TRY IT: Of all the entries below, retype only the lines from the one with "function bent(parent, name, points, r)" through the one with "straight(tall, V(0, 0.01), V(0, 1.92), 0.055);", exactly as they appear.

(INPUT FOR THIS TASK begins)

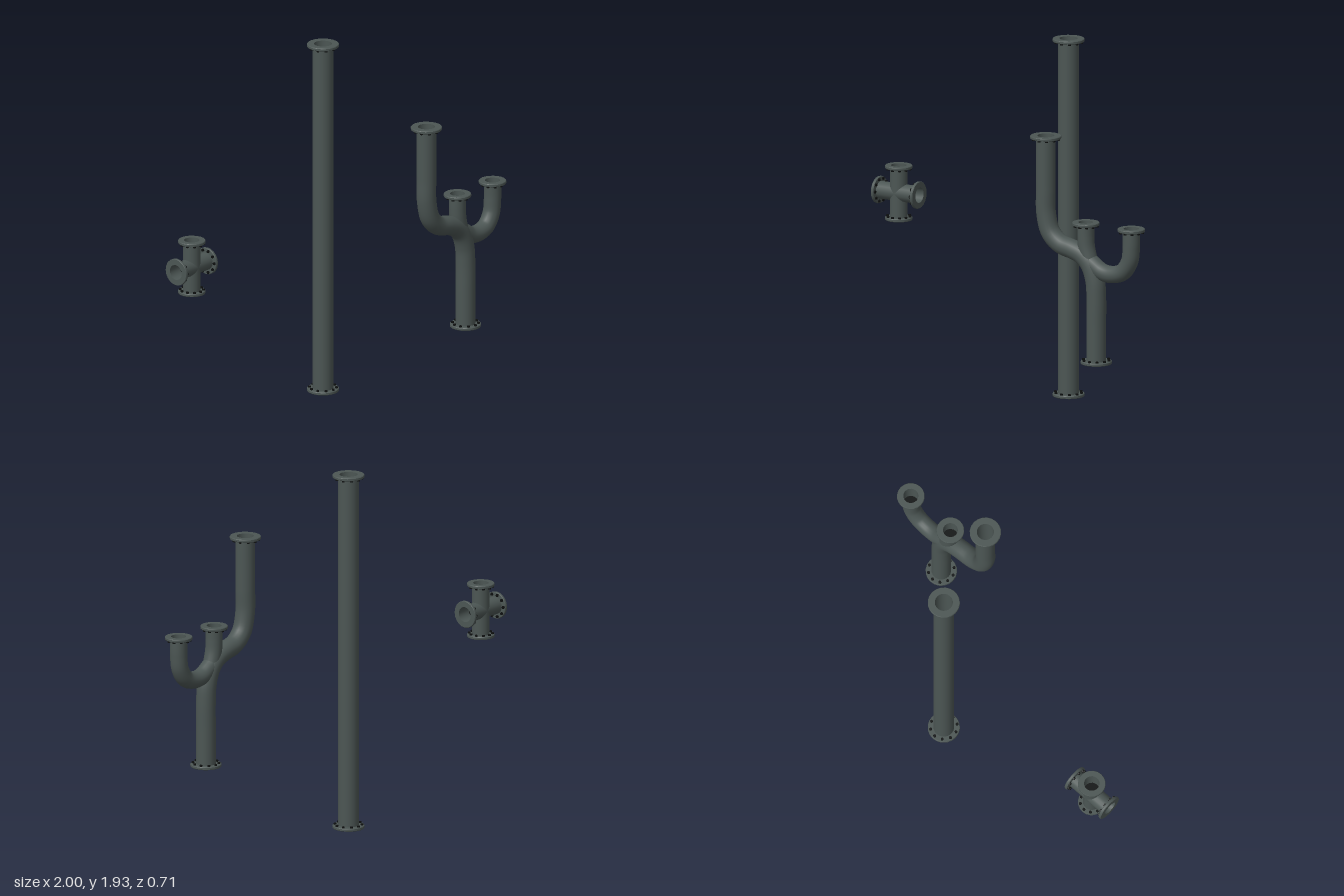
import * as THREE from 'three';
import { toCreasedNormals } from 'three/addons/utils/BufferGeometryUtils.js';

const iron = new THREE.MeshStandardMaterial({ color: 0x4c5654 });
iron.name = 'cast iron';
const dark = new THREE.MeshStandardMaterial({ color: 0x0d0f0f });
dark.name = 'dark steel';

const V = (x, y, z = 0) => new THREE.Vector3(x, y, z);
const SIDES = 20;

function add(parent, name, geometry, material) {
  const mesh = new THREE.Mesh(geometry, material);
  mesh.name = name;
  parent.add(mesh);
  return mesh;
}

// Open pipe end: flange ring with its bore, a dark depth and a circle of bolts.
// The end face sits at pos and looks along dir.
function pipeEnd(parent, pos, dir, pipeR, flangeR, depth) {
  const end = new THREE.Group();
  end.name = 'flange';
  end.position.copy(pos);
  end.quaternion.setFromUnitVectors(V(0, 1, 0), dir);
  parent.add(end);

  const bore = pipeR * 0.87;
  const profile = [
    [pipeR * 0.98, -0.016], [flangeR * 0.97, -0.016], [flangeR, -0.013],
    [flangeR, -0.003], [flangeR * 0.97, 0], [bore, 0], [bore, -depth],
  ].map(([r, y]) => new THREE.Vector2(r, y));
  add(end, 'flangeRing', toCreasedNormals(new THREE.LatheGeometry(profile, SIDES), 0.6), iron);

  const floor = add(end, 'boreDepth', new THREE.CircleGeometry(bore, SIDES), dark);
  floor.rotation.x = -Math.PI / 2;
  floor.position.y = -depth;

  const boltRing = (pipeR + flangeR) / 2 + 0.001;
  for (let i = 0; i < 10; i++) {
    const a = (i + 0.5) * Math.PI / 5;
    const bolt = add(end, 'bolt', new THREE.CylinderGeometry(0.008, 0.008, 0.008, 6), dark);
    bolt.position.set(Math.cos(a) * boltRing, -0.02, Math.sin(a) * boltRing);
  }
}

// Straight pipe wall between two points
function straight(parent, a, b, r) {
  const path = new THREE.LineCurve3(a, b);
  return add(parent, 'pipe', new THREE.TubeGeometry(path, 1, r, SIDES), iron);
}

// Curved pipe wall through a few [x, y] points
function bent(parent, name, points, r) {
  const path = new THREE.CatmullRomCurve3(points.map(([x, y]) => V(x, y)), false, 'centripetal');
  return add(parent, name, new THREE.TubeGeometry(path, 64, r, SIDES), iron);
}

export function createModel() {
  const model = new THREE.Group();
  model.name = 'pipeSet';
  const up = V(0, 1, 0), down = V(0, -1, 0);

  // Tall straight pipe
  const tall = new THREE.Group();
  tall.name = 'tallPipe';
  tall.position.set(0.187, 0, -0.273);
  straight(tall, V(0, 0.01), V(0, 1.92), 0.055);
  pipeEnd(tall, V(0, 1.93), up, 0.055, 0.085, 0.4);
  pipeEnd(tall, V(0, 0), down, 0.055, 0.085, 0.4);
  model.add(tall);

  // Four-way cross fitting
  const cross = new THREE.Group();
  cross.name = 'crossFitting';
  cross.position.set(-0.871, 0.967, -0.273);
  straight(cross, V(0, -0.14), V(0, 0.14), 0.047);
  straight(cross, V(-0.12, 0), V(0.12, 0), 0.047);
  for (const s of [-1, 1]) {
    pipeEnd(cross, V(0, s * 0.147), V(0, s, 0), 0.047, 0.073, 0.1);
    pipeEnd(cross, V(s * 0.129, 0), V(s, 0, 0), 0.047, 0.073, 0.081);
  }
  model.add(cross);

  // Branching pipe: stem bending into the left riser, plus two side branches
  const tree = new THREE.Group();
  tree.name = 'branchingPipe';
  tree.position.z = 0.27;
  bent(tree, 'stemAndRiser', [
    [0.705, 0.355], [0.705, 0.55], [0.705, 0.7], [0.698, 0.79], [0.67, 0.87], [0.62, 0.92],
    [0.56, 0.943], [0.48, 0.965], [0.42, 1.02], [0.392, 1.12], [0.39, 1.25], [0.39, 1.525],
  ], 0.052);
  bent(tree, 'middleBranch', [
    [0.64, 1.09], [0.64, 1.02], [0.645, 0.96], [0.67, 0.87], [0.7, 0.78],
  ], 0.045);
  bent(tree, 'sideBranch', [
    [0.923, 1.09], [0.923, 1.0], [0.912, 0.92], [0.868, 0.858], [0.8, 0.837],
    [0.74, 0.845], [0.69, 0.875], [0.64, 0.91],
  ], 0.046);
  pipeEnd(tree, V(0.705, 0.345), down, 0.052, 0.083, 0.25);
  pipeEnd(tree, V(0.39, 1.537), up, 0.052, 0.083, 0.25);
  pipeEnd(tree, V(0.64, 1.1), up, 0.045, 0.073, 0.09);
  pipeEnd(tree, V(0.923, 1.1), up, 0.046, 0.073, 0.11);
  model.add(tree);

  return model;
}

(INPUT FOR THIS TASK ends)
(INPUT FOR THIS TASK begins)

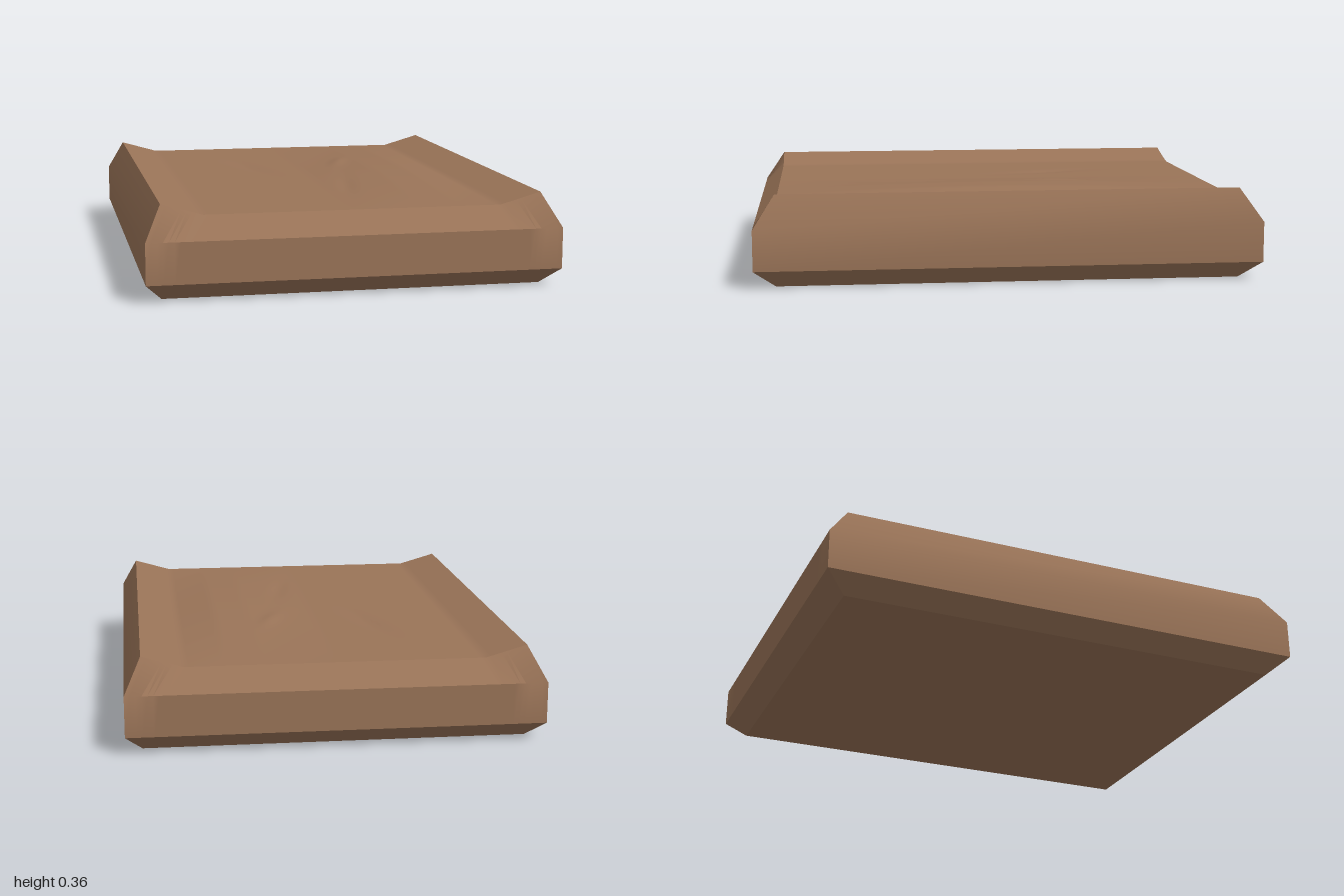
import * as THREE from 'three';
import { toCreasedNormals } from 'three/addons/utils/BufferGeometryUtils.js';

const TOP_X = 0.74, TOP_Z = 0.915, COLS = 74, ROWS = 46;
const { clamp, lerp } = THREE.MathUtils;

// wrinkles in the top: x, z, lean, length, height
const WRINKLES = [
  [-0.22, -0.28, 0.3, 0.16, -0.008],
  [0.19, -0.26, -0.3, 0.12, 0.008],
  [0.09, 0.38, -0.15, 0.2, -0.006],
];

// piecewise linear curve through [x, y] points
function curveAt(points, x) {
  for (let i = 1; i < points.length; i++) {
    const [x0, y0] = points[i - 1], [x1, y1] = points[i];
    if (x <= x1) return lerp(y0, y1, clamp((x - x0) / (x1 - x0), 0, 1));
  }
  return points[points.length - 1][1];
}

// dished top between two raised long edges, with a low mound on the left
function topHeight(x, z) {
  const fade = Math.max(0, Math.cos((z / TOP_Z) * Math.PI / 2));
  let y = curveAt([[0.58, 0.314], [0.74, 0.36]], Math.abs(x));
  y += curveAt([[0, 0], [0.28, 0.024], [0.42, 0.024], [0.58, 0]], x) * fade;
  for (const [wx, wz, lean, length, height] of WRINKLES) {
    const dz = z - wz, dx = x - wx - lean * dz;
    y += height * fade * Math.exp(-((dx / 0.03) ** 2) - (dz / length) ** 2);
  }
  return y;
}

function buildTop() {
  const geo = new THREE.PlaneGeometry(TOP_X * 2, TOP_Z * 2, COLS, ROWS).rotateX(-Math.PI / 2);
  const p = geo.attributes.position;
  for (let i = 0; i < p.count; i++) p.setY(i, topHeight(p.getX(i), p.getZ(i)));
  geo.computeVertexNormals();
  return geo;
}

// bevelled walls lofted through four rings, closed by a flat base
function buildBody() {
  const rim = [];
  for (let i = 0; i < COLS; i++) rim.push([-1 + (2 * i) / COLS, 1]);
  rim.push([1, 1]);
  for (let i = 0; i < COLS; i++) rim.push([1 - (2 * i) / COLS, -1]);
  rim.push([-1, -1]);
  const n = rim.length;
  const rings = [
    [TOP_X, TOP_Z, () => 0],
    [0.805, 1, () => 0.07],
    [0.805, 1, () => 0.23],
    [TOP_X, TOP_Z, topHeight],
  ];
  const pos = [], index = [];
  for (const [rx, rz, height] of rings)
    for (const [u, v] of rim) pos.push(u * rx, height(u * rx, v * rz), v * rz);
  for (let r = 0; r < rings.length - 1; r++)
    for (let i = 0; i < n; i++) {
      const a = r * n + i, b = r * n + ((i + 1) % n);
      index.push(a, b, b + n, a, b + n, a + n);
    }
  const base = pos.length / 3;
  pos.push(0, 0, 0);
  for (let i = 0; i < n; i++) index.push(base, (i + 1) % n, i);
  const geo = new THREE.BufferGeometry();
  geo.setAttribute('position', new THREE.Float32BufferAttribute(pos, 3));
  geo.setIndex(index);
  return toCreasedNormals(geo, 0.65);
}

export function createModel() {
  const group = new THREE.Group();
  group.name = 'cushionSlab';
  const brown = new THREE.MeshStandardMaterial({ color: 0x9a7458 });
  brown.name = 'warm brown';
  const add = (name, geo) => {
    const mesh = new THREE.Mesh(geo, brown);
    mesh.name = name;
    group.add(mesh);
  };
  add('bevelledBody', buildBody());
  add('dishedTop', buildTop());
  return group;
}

(INPUT FOR THIS TASK ends)

SOLUTION TO THE EXERCISE:
function bent(parent, name, points, r) {
  const path = new THREE.CatmullRomCurve3(points.map(([x, y]) => V(x, y)), false, 'centripetal');
  return add(parent, name, new THREE.TubeGeometry(path, 64, r, SIDES), iron);
}

export function createModel() {
  const model = new THREE.Group();
  model.name = 'pipeSet';
  const up = V(0, 1, 0), down = V(0, -1, 0);

  // Tall straight pipe
  const tall = new THREE.Group();
  tall.name = 'tallPipe';
  tall.position.set(0.187, 0, -0.273);
  straight(tall, V(0, 0.01), V(0, 1.92), 0.055);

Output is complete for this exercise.